◆ **EXERCISE OBJECTIVE**: The records should be written out in full, with nothing altered.

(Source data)
Segment Open

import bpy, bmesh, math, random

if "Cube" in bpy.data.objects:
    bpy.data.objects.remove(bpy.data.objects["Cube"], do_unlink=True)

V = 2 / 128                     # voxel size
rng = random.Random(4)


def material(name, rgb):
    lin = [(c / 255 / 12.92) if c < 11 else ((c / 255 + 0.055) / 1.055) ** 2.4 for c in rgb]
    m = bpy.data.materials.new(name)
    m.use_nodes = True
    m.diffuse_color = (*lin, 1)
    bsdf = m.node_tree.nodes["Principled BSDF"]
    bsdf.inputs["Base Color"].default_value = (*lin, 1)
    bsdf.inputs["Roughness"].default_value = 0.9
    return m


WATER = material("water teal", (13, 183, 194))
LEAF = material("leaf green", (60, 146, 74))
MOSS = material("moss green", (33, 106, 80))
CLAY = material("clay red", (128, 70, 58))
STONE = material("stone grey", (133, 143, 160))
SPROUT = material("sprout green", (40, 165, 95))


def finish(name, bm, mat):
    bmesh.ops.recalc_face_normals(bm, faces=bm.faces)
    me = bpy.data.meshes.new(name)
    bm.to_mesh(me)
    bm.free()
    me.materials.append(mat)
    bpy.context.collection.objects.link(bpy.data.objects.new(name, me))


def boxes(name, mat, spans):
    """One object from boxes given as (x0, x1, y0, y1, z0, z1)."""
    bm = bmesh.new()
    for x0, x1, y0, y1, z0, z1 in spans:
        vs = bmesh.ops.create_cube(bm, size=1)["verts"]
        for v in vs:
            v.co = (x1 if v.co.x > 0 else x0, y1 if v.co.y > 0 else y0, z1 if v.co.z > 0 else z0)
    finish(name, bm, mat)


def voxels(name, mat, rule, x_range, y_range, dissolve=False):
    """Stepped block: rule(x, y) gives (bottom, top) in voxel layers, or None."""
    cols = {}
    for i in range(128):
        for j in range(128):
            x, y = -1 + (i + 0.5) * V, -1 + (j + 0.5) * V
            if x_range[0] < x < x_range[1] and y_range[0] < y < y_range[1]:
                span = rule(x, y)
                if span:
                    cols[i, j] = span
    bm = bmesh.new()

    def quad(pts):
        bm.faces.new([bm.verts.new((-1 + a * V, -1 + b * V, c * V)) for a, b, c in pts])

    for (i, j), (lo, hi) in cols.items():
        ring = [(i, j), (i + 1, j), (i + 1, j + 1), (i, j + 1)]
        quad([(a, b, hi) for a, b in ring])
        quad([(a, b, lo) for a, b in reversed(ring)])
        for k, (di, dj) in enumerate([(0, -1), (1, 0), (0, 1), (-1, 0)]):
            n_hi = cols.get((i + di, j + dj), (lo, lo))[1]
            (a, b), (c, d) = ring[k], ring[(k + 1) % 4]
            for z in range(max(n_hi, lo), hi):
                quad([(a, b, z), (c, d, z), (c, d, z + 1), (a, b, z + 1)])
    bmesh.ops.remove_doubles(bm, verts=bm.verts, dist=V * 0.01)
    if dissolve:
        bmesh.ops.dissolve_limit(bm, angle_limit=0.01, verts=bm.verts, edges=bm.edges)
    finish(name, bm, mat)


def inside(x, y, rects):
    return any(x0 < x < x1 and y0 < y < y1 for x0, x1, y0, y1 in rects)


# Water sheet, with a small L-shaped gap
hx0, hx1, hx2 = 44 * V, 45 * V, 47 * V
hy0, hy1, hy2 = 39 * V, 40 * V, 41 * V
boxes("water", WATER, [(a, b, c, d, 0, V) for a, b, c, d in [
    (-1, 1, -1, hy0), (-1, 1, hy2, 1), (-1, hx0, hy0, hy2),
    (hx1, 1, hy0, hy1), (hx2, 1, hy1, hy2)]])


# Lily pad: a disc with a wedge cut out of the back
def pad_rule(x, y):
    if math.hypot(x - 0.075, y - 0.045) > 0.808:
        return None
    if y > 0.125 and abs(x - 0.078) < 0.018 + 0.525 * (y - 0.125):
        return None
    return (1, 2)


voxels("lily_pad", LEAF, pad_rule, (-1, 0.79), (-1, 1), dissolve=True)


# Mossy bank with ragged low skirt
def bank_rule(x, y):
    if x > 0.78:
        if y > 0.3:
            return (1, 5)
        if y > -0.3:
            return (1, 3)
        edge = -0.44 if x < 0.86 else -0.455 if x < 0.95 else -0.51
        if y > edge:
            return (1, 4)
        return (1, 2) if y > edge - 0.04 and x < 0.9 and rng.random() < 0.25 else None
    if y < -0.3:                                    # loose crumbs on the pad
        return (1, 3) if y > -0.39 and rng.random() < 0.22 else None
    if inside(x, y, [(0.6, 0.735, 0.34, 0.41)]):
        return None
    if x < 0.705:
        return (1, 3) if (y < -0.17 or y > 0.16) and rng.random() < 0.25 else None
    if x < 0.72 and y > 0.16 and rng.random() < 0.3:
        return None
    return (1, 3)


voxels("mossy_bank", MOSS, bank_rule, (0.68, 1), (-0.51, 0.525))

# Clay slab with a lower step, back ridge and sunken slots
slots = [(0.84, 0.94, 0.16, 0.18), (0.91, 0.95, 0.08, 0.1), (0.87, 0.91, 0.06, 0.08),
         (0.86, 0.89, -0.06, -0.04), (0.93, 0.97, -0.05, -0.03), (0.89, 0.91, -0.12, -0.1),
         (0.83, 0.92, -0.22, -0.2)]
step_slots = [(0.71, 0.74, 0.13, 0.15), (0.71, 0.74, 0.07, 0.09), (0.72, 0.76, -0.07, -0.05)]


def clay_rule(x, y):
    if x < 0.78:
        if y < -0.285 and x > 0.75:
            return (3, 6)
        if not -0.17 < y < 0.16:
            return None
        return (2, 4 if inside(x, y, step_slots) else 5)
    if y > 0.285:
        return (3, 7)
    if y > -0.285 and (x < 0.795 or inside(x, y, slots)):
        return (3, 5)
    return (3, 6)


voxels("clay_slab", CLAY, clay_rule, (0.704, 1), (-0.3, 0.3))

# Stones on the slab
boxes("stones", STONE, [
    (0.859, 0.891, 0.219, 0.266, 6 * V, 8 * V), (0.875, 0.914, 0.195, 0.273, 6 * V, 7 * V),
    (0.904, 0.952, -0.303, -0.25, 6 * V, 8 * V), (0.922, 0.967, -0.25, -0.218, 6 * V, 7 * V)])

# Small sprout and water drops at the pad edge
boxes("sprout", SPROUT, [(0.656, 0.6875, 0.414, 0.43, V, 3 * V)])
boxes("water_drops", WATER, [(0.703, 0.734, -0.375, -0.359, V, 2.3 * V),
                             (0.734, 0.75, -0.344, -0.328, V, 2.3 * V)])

Segment Closed

◆ **ANSWER TO THIS EXERCISE**:
import bpy, bmesh, math, random

if "Cube" in bpy.data.objects:
    bpy.data.objects.remove(bpy.data.objects["Cube"], do_unlink=True)

V = 2 / 128                     # voxel size
rng = random.Random(4)


def material(name, rgb):
    lin = [(c / 255 / 12.92) if c < 11 else ((c / 255 + 0.055) / 1.055) ** 2.4 for c in rgb]
    m = bpy.data.materials.new(name)
    m.use_nodes = True
    m.diffuse_color = (*lin, 1)
    bsdf = m.node_tree.nodes["Principled BSDF"]
    bsdf.inputs["Base Color"].default_value = (*lin, 1)
    bsdf.inputs["Roughness"].default_value = 0.9
    return m


WATER = material("water teal", (13, 183, 194))
LEAF = material("leaf green", (60, 146, 74))
MOSS = material("moss green", (33, 106, 80))
CLAY = material("clay red", (128, 70, 58))
STONE = material("stone grey", (133, 143, 160))
SPROUT = material("sprout green", (40, 165, 95))


def finish(name, bm, mat):
    bmesh.ops.recalc_face_normals(bm, faces=bm.faces)
    me = bpy.data.meshes.new(name)
    bm.to_mesh(me)
    bm.free()
    me.materials.append(mat)
    bpy.context.collection.objects.link(bpy.data.objects.new(name, me))


def boxes(name, mat, spans):
    """One object from boxes given as (x0, x1, y0, y1, z0, z1)."""
    bm = bmesh.new()
    for x0, x1, y0, y1, z0, z1 in spans:
        vs = bmesh.ops.create_cube(bm, size=1)["verts"]
        for v in vs:
            v.co = (x1 if v.co.x > 0 else x0, y1 if v.co.y > 0 else y0, z1 if v.co.z > 0 else z0)
    finish(name, bm, mat)


def voxels(name, mat, rule, x_range, y_range, dissolve=False):
    """Stepped block: rule(x, y) gives (bottom, top) in voxel layers, or None."""
    cols = {}
    for i in range(128):
        for j in range(128):
            x, y = -1 + (i + 0.5) * V, -1 + (j + 0.5) * V
            if x_range[0] < x < x_range[1] and y_range[0] < y < y_range[1]:
                span = rule(x, y)
                if span:
                    cols[i, j] = span
    bm = bmesh.new()

    def quad(pts):
        bm.faces.new([bm.verts.new((-1 + a * V, -1 + b * V, c * V)) for a, b, c in pts])

    for (i, j), (lo, hi) in cols.items():
        ring = [(i, j), (i + 1, j), (i + 1, j + 1), (i, j + 1)]
        quad([(a, b, hi) for a, b in ring])
        quad([(a, b, lo) for a, b in reversed(ring)])
        for k, (di, dj) in enumerate([(0, -1), (1, 0), (0, 1), (-1, 0)]):
            n_hi = cols.get((i + di, j + dj), (lo, lo))[1]
            (a, b), (c, d) = ring[k], ring[(k + 1) % 4]
            for z in range(max(n_hi, lo), hi):
                quad([(a, b, z), (c, d, z), (c, d, z + 1), (a, b, z + 1)])
    bmesh.ops.remove_doubles(bm, verts=bm.verts, dist=V * 0.01)
    if dissolve:
        bmesh.ops.dissolve_limit(bm, angle_limit=0.01, verts=bm.verts, edges=bm.edges)
    finish(name, bm, mat)


def inside(x, y, rects):
    return any(x0 < x < x1 and y0 < y < y1 for x0, x1, y0, y1 in rects)


# Water sheet, with a small L-shaped gap
hx0, hx1, hx2 = 44 * V, 45 * V, 47 * V
hy0, hy1, hy2 = 39 * V, 40 * V, 41 * V
boxes("water", WATER, [(a, b, c, d, 0, V) for a, b, c, d in [
    (-1, 1, -1, hy0), (-1, 1, hy2, 1), (-1, hx0, hy0, hy2),
    (hx1, 1, hy0, hy1), (hx2, 1, hy1, hy2)]])


# Lily pad: a disc with a wedge cut out of the back
def pad_rule(x, y):
    if math.hypot(x - 0.075, y - 0.045) > 0.808:
        return None
    if y > 0.125 and abs(x - 0.078) < 0.018 + 0.525 * (y - 0.125):
        return None
    return (1, 2)


voxels("lily_pad", LEAF, pad_rule, (-1, 0.79), (-1, 1), dissolve=True)


# Mossy bank with ragged low skirt
def bank_rule(x, y):
    if x > 0.78:
        if y > 0.3:
            return (1, 5)
        if y > -0.3:
            return (1, 3)
        edge = -0.44 if x < 0.86 else -0.455 if x < 0.95 else -0.51
        if y > edge:
            return (1, 4)
        return (1, 2) if y > edge - 0.04 and x < 0.9 and rng.random() < 0.25 else None
    if y < -0.3:                                    # loose crumbs on the pad
        return (1, 3) if y > -0.39 and rng.random() < 0.22 else None
    if inside(x, y, [(0.6, 0.735, 0.34, 0.41)]):
        return None
    if x < 0.705:
        return (1, 3) if (y < -0.17 or y > 0.16) and rng.random() < 0.25 else None
    if x < 0.72 and y > 0.16 and rng.random() < 0.3:
        return None
    return (1, 3)


voxels("mossy_bank", MOSS, bank_rule, (0.68, 1), (-0.51, 0.525))

# Clay slab with a lower step, back ridge and sunken slots
slots = [(0.84, 0.94, 0.16, 0.18), (0.91, 0.95, 0.08, 0.1), (0.87, 0.91, 0.06, 0.08),
         (0.86, 0.89, -0.06, -0.04), (0.93, 0.97, -0.05, -0.03), (0.89, 0.91, -0.12, -0.1),
         (0.83, 0.92, -0.22, -0.2)]
step_slots = [(0.71, 0.74, 0.13, 0.15), (0.71, 0.74, 0.07, 0.09), (0.72, 0.76, -0.07, -0.05)]


def clay_rule(x, y):
    if x < 0.78:
        if y < -0.285 and x > 0.75:
            return (3, 6)
        if not -0.17 < y < 0.16:
            return None
        return (2, 4 if inside(x, y, step_slots) else 5)
    if y > 0.285:
        return (3, 7)
    if y > -0.285 and (x < 0.795 or inside(x, y, slots)):
        return (3, 5)
    return (3, 6)


voxels("clay_slab", CLAY, clay_rule, (0.704, 1), (-0.3, 0.3))

# Stones on the slab
boxes("stones", STONE, [
    (0.859, 0.891, 0.219, 0.266, 6 * V, 8 * V), (0.875, 0.914, 0.195, 0.273, 6 * V, 7 * V),
    (0.904, 0.952, -0.303, -0.25, 6 * V, 8 * V), (0.922, 0.967, -0.25, -0.218, 6 * V, 7 * V)])

# Small sprout and water drops at the pad edge
boxes("sprout", SPROUT, [(0.656, 0.6875, 0.414, 0.43, V, 3 * V)])
boxes("water_drops", WATER, [(0.703, 0.734, -0.375, -0.359, V, 2.3 * V),
                             (0.734, 0.75, -0.344, -0.328, V, 2.3 * V)])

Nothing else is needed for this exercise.